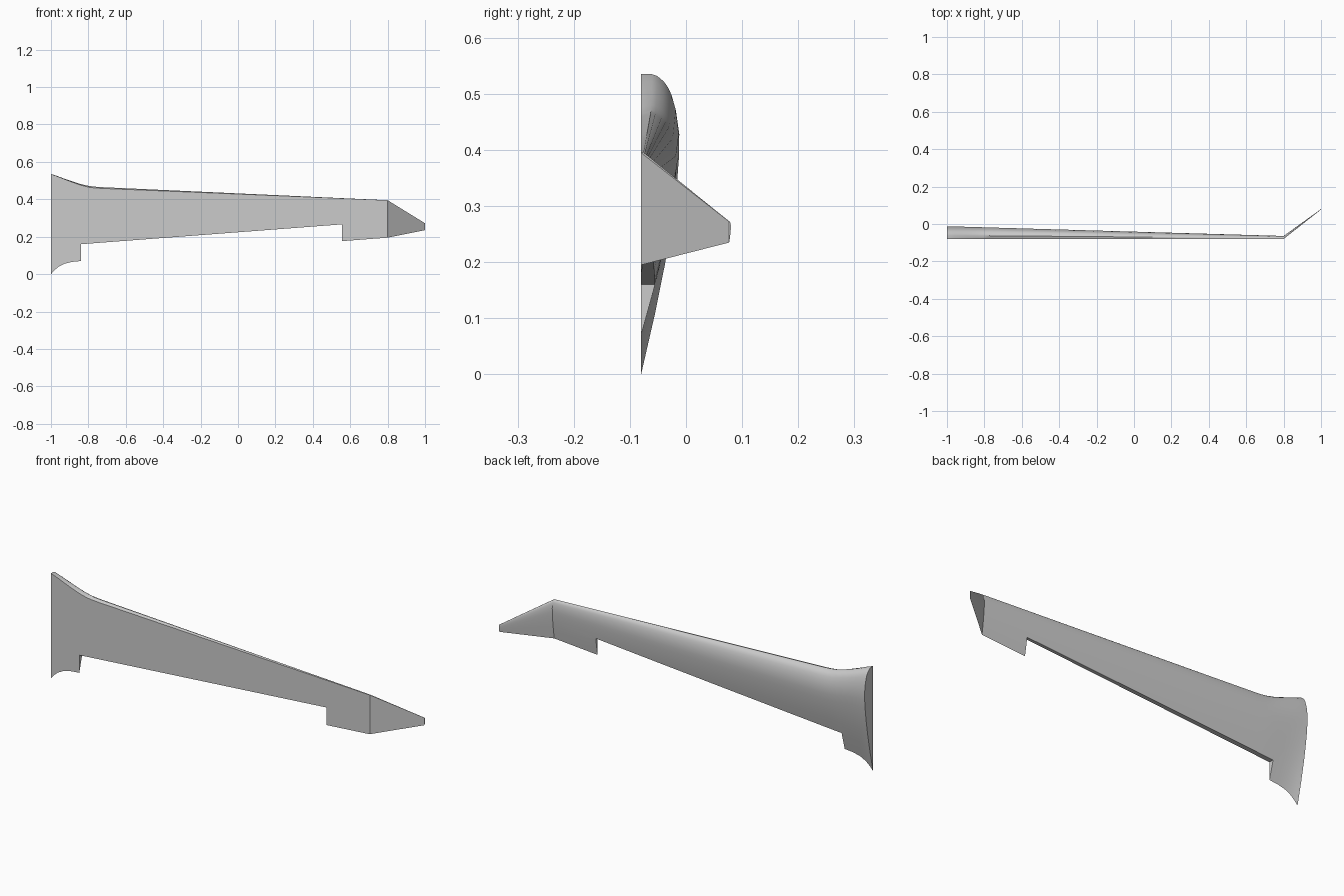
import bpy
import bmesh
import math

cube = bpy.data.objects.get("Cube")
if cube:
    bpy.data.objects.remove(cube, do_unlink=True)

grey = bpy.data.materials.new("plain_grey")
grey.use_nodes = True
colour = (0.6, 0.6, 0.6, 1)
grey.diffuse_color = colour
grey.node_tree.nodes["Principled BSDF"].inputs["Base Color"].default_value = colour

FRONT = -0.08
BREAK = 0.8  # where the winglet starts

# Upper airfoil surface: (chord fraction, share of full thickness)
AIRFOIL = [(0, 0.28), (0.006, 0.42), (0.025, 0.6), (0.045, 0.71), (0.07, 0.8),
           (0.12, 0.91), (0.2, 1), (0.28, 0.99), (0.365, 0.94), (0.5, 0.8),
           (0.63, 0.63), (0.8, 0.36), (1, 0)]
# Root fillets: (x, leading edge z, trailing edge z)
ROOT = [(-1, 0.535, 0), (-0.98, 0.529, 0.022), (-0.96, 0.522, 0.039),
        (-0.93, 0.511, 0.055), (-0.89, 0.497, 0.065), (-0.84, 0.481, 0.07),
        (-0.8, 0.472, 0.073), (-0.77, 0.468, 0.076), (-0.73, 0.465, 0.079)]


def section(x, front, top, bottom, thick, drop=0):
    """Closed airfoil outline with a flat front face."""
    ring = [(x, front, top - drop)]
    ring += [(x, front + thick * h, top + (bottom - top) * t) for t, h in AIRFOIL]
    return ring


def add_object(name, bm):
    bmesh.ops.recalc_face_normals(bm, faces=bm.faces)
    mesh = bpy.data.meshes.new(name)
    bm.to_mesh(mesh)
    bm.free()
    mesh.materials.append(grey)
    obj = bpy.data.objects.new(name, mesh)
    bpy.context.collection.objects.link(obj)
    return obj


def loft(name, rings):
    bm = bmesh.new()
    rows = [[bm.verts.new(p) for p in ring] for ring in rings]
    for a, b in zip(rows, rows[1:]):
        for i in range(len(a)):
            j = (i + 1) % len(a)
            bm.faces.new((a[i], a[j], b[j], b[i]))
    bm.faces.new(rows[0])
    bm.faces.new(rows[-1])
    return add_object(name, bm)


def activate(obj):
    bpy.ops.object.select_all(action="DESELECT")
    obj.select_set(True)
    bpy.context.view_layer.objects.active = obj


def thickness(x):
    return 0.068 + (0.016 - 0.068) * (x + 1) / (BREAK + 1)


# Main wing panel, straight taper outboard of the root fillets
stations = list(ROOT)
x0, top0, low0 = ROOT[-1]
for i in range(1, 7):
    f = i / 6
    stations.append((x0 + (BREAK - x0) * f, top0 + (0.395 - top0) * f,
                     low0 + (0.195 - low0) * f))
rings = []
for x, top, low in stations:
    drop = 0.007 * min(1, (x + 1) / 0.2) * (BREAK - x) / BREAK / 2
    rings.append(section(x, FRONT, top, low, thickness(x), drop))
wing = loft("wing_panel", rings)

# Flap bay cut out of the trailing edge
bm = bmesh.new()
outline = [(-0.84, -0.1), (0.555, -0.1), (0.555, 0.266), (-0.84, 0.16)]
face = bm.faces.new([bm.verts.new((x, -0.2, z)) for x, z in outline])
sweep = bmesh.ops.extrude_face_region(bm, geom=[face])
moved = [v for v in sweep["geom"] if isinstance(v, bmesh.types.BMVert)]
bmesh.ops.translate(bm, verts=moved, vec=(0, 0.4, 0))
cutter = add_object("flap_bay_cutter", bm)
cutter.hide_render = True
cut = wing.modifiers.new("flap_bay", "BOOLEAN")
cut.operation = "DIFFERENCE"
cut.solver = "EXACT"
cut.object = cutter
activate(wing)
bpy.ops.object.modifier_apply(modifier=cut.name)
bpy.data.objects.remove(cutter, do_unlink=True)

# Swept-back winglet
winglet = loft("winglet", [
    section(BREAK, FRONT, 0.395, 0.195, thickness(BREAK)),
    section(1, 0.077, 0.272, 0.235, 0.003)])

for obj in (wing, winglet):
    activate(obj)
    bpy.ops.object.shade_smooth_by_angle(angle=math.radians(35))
* * *
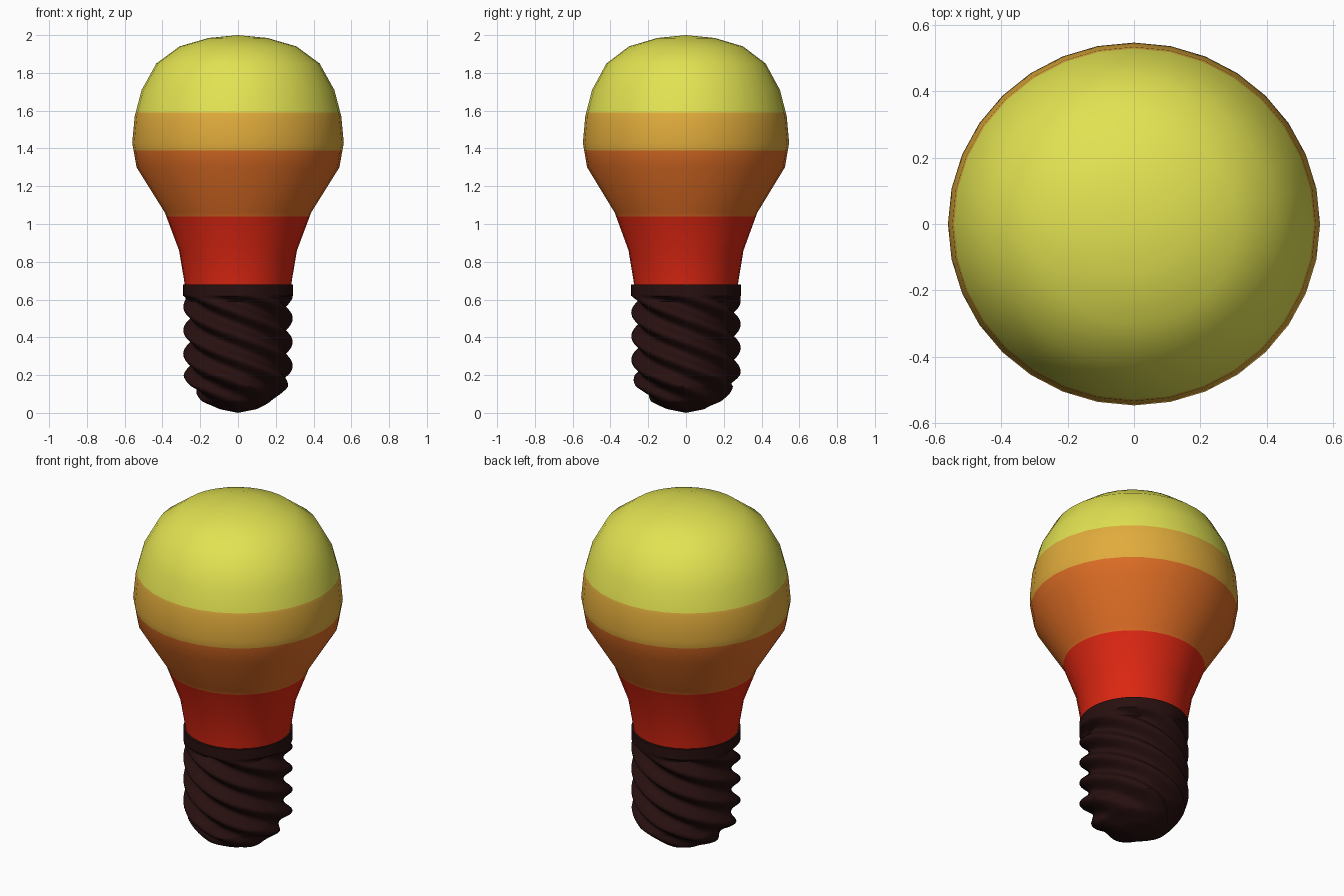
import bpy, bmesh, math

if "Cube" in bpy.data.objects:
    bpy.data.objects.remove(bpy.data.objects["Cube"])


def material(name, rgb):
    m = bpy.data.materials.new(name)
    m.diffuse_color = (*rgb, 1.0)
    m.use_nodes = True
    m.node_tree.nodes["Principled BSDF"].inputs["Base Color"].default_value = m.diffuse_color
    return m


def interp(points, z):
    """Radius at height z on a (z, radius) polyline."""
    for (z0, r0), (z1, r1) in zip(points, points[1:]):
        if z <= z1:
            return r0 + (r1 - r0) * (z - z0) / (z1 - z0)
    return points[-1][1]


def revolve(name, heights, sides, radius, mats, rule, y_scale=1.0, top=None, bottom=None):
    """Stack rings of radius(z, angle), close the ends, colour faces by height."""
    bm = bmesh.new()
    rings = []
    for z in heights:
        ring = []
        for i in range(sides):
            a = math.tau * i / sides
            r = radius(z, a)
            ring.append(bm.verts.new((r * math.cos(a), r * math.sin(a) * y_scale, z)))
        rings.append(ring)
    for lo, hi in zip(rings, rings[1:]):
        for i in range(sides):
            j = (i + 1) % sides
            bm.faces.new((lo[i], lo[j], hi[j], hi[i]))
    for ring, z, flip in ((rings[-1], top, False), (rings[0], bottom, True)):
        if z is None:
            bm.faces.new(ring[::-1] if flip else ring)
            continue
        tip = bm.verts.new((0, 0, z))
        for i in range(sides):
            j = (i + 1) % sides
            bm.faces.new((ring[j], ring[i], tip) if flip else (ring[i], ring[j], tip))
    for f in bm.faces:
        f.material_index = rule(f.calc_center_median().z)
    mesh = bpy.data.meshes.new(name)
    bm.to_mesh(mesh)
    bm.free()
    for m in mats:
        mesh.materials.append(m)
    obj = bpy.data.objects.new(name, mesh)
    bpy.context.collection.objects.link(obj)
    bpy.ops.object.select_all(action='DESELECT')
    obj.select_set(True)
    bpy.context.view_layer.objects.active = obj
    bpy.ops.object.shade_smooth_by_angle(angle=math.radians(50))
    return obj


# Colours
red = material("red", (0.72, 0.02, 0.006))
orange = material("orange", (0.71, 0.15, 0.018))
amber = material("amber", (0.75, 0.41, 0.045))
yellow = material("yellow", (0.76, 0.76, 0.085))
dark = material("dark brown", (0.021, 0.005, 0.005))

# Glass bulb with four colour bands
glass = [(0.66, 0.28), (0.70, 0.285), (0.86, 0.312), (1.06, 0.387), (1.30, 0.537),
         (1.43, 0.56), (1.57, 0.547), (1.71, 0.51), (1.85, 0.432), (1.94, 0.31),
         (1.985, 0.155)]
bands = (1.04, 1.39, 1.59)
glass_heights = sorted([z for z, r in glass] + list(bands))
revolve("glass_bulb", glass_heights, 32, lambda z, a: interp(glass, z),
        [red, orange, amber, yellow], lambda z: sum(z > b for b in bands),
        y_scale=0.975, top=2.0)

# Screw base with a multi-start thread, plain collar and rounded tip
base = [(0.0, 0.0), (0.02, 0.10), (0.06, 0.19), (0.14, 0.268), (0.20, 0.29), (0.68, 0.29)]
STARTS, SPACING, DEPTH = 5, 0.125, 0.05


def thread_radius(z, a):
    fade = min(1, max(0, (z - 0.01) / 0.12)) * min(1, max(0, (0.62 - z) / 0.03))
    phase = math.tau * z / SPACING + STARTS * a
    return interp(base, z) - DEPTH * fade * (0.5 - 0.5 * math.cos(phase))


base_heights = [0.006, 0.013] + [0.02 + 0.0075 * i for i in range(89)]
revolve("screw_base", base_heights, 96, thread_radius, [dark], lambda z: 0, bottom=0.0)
* * *
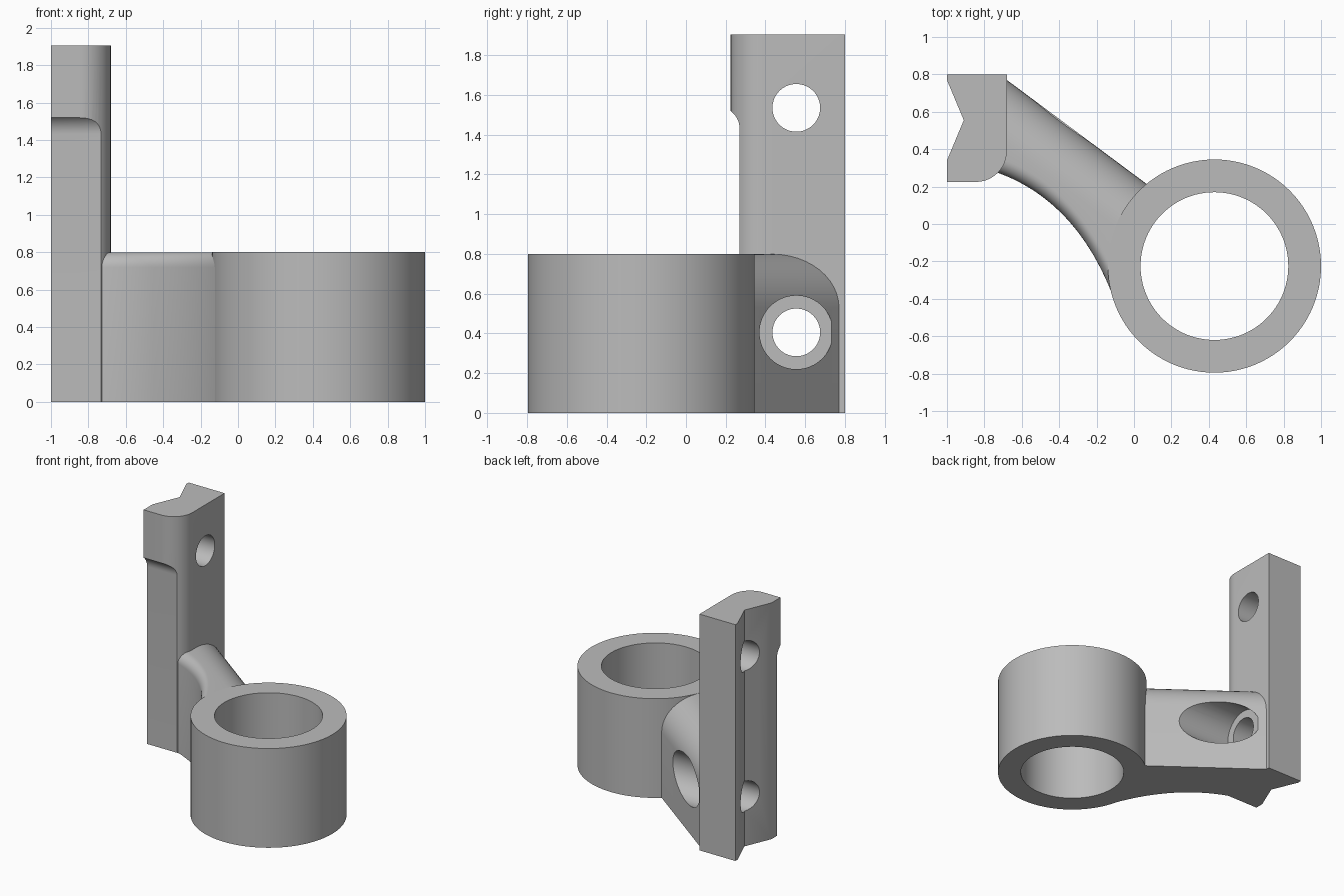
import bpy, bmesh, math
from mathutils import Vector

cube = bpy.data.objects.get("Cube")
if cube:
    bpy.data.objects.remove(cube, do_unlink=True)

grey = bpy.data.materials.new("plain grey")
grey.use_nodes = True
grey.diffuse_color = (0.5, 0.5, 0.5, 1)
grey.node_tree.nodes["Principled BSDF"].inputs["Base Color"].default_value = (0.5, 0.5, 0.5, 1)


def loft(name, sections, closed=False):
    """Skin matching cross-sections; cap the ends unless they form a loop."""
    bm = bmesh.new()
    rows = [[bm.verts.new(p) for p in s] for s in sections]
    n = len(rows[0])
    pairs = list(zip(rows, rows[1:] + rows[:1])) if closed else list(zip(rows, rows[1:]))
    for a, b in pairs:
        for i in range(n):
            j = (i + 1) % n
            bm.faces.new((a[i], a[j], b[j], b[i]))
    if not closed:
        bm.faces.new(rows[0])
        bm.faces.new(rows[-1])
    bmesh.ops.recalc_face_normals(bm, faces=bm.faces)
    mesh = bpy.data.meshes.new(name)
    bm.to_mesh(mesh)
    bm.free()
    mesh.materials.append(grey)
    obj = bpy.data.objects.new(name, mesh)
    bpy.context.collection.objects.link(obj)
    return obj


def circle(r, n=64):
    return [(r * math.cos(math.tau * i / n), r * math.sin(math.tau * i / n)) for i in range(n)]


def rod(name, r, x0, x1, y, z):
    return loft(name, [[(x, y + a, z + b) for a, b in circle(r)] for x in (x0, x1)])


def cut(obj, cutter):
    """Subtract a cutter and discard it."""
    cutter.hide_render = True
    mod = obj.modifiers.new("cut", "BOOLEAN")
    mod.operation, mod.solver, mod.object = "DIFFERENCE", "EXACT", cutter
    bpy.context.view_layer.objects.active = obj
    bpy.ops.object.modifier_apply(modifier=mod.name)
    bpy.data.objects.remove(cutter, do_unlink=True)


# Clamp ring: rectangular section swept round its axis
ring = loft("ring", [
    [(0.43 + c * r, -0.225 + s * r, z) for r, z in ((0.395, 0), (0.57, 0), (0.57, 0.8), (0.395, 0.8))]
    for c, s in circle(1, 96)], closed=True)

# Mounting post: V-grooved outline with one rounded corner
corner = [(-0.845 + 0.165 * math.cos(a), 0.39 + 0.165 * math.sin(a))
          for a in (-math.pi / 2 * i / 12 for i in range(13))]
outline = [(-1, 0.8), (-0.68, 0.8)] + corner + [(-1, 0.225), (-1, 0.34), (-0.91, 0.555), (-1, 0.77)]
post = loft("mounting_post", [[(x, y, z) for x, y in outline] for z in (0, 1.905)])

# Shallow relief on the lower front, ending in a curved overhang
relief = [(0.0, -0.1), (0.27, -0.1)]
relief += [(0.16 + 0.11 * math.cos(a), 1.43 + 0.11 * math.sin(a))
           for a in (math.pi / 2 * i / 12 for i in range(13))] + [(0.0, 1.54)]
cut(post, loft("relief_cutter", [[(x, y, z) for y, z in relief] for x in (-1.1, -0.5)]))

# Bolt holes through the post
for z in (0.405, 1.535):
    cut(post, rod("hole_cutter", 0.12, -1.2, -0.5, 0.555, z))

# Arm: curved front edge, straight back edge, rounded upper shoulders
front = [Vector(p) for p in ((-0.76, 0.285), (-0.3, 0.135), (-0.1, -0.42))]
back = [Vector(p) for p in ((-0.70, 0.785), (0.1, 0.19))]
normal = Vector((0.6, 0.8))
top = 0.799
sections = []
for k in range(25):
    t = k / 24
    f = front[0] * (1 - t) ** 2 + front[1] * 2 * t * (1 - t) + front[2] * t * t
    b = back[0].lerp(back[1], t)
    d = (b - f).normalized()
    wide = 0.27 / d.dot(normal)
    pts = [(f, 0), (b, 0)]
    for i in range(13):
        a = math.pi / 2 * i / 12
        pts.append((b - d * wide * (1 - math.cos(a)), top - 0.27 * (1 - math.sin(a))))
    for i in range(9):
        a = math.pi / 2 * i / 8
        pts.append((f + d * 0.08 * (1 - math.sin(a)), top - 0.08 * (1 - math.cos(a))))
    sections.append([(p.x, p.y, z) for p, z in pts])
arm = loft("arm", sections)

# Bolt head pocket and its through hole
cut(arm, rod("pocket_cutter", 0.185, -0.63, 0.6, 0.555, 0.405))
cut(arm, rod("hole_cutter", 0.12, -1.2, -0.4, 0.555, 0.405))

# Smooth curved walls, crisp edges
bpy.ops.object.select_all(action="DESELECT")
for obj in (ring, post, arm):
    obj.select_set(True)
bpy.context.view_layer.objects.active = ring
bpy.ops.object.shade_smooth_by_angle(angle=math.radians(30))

AIM OF THE TASK.
Out of the preceding entries, pull every line containing the string "BREAK".

RESULT BELOW.
BREAK = 0.8  # where the winglet starts
    return 0.068 + (0.016 - 0.068) * (x + 1) / (BREAK + 1)
    stations.append((x0 + (BREAK - x0) * f, top0 + (0.395 - top0) * f,
    drop = 0.007 * min(1, (x + 1) / 0.2) * (BREAK - x) / BREAK / 2
    section(BREAK, FRONT, 0.395, 0.195, thickness(BREAK)),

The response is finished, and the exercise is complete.